Rabbi Zalman Sorotzkin o.b.m. explains further. After the Hebrew slave worked for his master for six years, his options to start life anew are quite limited since he has no money to pay to provide for his family. The Torah therefore gives him compensation to provide him with the wherewithal to start again.
The Sfas Emes cites a Medrash that teaches a valuable and encouraging idea we can learn from the law of a Hebrew slave’s compensation. “Consider, here is a Hebrew slave who was sold as a result of his sin of stealing, yet at the end of his term, G-d commands the master to give him severance. Certainly, the Almighty will most handsomely compensate and reward those who are loyal to His word and follow His dictates!”
The Torah gives a Hebrew slave another option at the end of his six years. If the slave loves his master and his environment and wishes to remain a slave, the master takes the slave to his doorpost and pierces a hole in his ear with an awl. He then remains a slave until the Yovel – 50th Jubilee year when he goes free.

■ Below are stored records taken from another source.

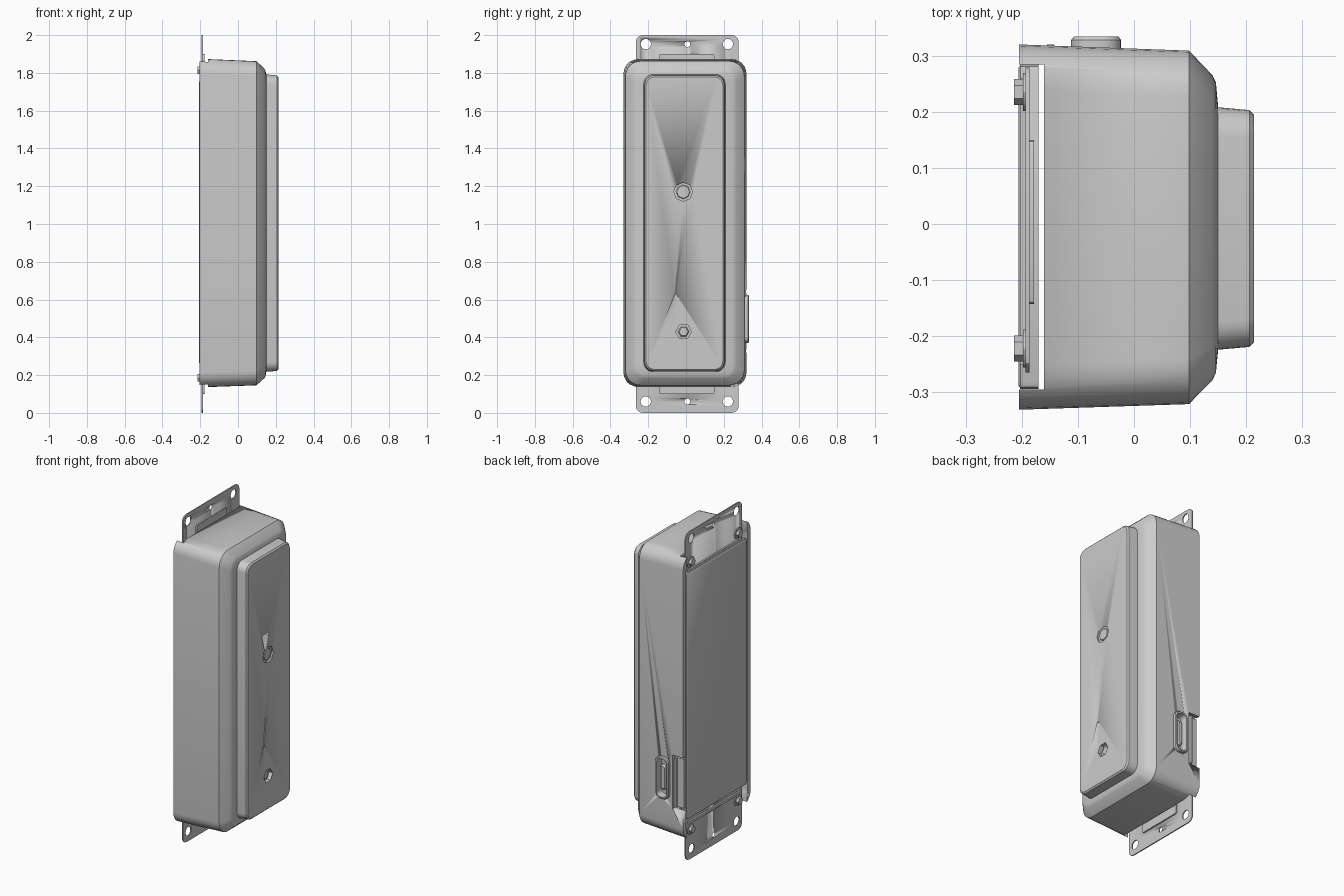
import bpy, bmesh, math
from mathutils import Matrix

if "Cube" in bpy.data.objects:
    bpy.data.objects.remove(bpy.data.objects["Cube"])


def finish(bm, name, angle=30):
    bmesh.ops.recalc_face_normals(bm, faces=bm.faces[:])
    me = bpy.data.meshes.new(name)
    bm.to_mesh(me)
    bm.free()
    me.shade_smooth()
    me.set_sharp_from_angle(angle=math.radians(angle))
    ob = bpy.data.objects.new(name, me)
    bpy.context.collection.objects.link(ob)
    return ob


def loft(name, sections, axis='x', n=6):
    """Skin rounded rectangles; each section is (depth, u0, u1, z0, z1, radius)."""
    bm = bmesh.new()
    rings = []
    for d, u0, u1, z0, z1, r in sections:
        ring = []
        corners = [(u1 - r, z1 - r), (u0 + r, z1 - r), (u0 + r, z0 + r), (u1 - r, z0 + r)]
        for k, (cu, cz) in enumerate(corners):
            for i in range(n + 1):
                a = math.pi / 2 * (k + i / n)
                u, z = cu + r * math.cos(a), cz + r * math.sin(a)
                ring.append(bm.verts.new((d, u, z) if axis == 'x' else (u, d, z)))
        rings.append(ring)
    for a, b in zip(rings, rings[1:]):
        for i in range(len(a)):
            j = (i + 1) % len(a)
            bm.faces.new((a[i], a[j], b[j], b[i]))
    bm.faces.new(rings[0])
    bm.faces.new(rings[-1])
    return finish(bm, name)


def box(name, x0, x1, y0, y1, z0, z1):
    bm = bmesh.new()
    m = Matrix.Translation(((x0 + x1) / 2, (y0 + y1) / 2, (z0 + z1) / 2))
    m = m @ Matrix.Diagonal((x1 - x0, y1 - y0, z1 - z0, 1))
    bmesh.ops.create_cube(bm, size=1, matrix=m)
    return finish(bm, name)


def disc(name, x0, x1, y, z, r, sides=16, r2=None):
    bm = bmesh.new()
    m = Matrix.Translation(((x0 + x1) / 2, y, z)) @ Matrix.Rotation(math.pi / 2, 4, 'Y')
    bmesh.ops.create_cone(bm, cap_ends=True, segments=sides, radius1=r,
                          radius2=r if r2 is None else r2, depth=x1 - x0, matrix=m)
    return finish(bm, name)


def cut(target, cutters):
    bpy.context.view_layer.objects.active = target
    for c in cutters:
        mod = target.modifiers.new("cut", 'BOOLEAN')
        mod.operation = 'DIFFERENCE'
        mod.solver = 'EXACT'
        mod.object = c
        bpy.ops.object.modifier_apply(modifier=mod.name)
        bpy.data.objects.remove(c, do_unlink=True)


# Housing shell: hollow back, tapered sides, front chamfer and raised front panel
body = loft("housing", [
    (-0.155, -0.302, 0.292, 0.165, 1.842, 0.06),
    (-0.205, -0.302, 0.292, 0.165, 1.842, 0.06),
    (-0.205, -0.331, 0.320, 0.135, 1.875, 0.08),
    (0.098, -0.321, 0.309, 0.146, 1.862, 0.08),
    (0.140, -0.278, 0.265, 0.184, 1.822, 0.06),
    (0.146, -0.265, 0.252, 0.196, 1.810, 0.06),
    (0.150, -0.224, 0.208, 0.218, 1.792, 0.05),
    (0.206, -0.219, 0.203, 0.222, 1.786, 0.05),
    (0.214, -0.211, 0.195, 0.230, 1.778, 0.045),
])
cut(body, [
    # openings where the mounting bracket passes
    box("top_notch", -0.3, -0.16, -0.295, 0.284, 1.79, 2.1),
    box("bottom_notch", -0.3, -0.16, -0.295, 0.284, 0.0, 0.21),
    # faceted front sensor recesses
    disc("upper_recess", 0.204, 0.3, -0.015, 1.17, 0.05, 8),
    disc("lower_recess", 0.190, 0.3, -0.013, 0.43, 0.042, 6),
    disc("indicator_recess", 0.208, 0.3, -0.055, 0.625, 0.006, 6),
    # side pocket and rear side slot
    loft("port_pocket", [(0.28, -0.108, -0.027, 0.375, 0.62, 0.03),
                         (0.40, -0.108, -0.027, 0.375, 0.62, 0.03)], 'y'),
    box("side_slot", -0.3, -0.13, 0.288, 0.4, 0.32, 0.65),
])
disc("upper_sensor", 0.200, 0.209, -0.015, 1.17, 0.04, 8, 0.034)
disc("lower_sensor", 0.186, 0.198, -0.013, 0.43, 0.032, 6, 0.024)

# Side port: raised rim with a recessed floor, inner latch and rear flap
loft("port_rim", [
    (0.275, -0.112, -0.023, 0.370, 0.625, 0.034),
    (0.328, -0.112, -0.023, 0.370, 0.625, 0.034),
    (0.334, -0.107, -0.028, 0.375, 0.620, 0.030),
    (0.334, -0.100, -0.035, 0.383, 0.612, 0.024),
    (0.292, -0.096, -0.039, 0.387, 0.608, 0.022),
], 'y')
loft("port_latch", [
    (0.288, -0.086, -0.049, 0.42, 0.575, 0.018),
    (0.312, -0.086, -0.049, 0.42, 0.575, 0.018),
    (0.320, -0.079, -0.056, 0.43, 0.565, 0.011),
], 'y', 4)
box("side_flap", -0.198, -0.142, 0.284, 0.302, 0.335, 0.635)
box("side_flap_lip", -0.155, -0.143, 0.300, 0.320, 0.335, 0.635)

# Mounting plate running the full height behind the housing
plate = loft("mounting_plate", [(-0.193, -0.265, 0.279, 0.0, 2.0, 0.035),
                                (-0.186, -0.265, 0.279, 0.0, 2.0, 0.035)], 'x', 3)
holes = []
for z in (0.06, 1.952):
    for y, r in ((-0.213, 0.028), (0.222, 0.028), (0.007, 0.016)):
        holes.append(disc("plate_hole", -0.3, 0.0, y, z, r, 10))
cut(plate, holes)

# Rear cover panel
loft("rear_cover", [(-0.170, -0.294, 0.284, 0.26, 1.76, 0.012),
                    (-0.202, -0.294, 0.284, 0.26, 1.76, 0.012),
                    (-0.206, -0.288, 0.278, 0.266, 1.754, 0.010)], 'x', 2)

# Repeated bracket details at the top and bottom ends
for end, zc, s in (("top", 1.0, 1), ("bottom", 1.0, -1)):
    def span(a, b):
        return sorted((zc + s * a, zc + s * b))
    # raised tab beside the housing end
    z0, z1 = span(0.84, 0.90)
    loft(end + "_plate_tab", [(-0.190, -0.143, 0.150, z0, z1, 0.01),
                              (-0.178, -0.143, 0.150, z0, z1, 0.01)], 'x', 2)
    # stiffening rib across the back
    z0, z1 = span(0.762, 0.778)
    box(end + "_plate_rib", -0.203, -0.190, -0.25, 0.26, z0, z1)
    # fixing screws
    for side, y in (("left", 0.235), ("right", -0.222)):
        z = zc + s * 0.815
        disc(f"{end}_{side}_washer", -0.198, -0.190, y, z, 0.034, 12)
        disc(f"{end}_{side}_screw", -0.214, -0.196, y, z, 0.023, 6)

Our Sages explain that there are two reasons why specifically the ear of the slave is the part of the body that is pierced. One, is to highlight that the ear heard G-d proclaim at Mount Sinai, “From now on you are My servants.” Now the slave wishes to voluntarily acquire a master over himself. Therefore the ear gets pierced because it didn’t get the message. The second reason is because the ear heard G-d proclaim at Mount Sinai, “Do not steal,” and he went and stole. Because he had no money he was sold as a slave, but now he willfully accepts remaining a slave. That ear gets pierced – for he missed the boat.
When our leader Moshe was pleading with G-d to allow him to enter Israel, he continually prayed 515 prayers. G-d then told Moshe to stop praying for this request, and Moshe abided by G-d’s will.
One could imagine that each prayer Moshe composed was unique.
The Medrash relates that Moshe was creative with his pleas. Moshe actually drew from the conversation that a Hebrew slave has with his master when he wishes to remain with him after six years.
Moshe said, “Doesn’t it state in Your Torah, ‘If the servant tells his master, I love my master, my wife and my children and I don’t want to go free, then the Master follows the instructions of the Torah and the slave remains a servant forever?”
Moshe’s claim was as follows,” G-d, You called me in the Torah Your dependable servant, so I, your servant am now telling You, I love You – My Master, I also love my wife – referring to the Torah, I also love my children – the Jewish people. Once I have stated this, You are bound to keep me alive as Your servant and I will merit entering the land!”
To this request, G-d said to Moshe, “Please do not say this again!” Why not?
The Chanukas Hatorah explains that the Talmud derives from an extra word in the verse that a slave has to declare that he wants to remain a slave a second time in order for it to be effective.
Therefore, G-d told Moshe, your argument is indeed profound and if you would repeat it I would be bound to listen to you. But I know that My future plans cannot work out if you enter the Land, therefore, I ask you not to repeat it again.
We see that Moshe put thought into his prayers and came up with creative ways to effectively argue and negotiate with the Almighty so that his wishes be realized. Although Moshe was told to stop praying, we are, on the contrary, encouraged to continually proceed, enhance and advance our prayers, for G-d preserves every one of our precious prayers!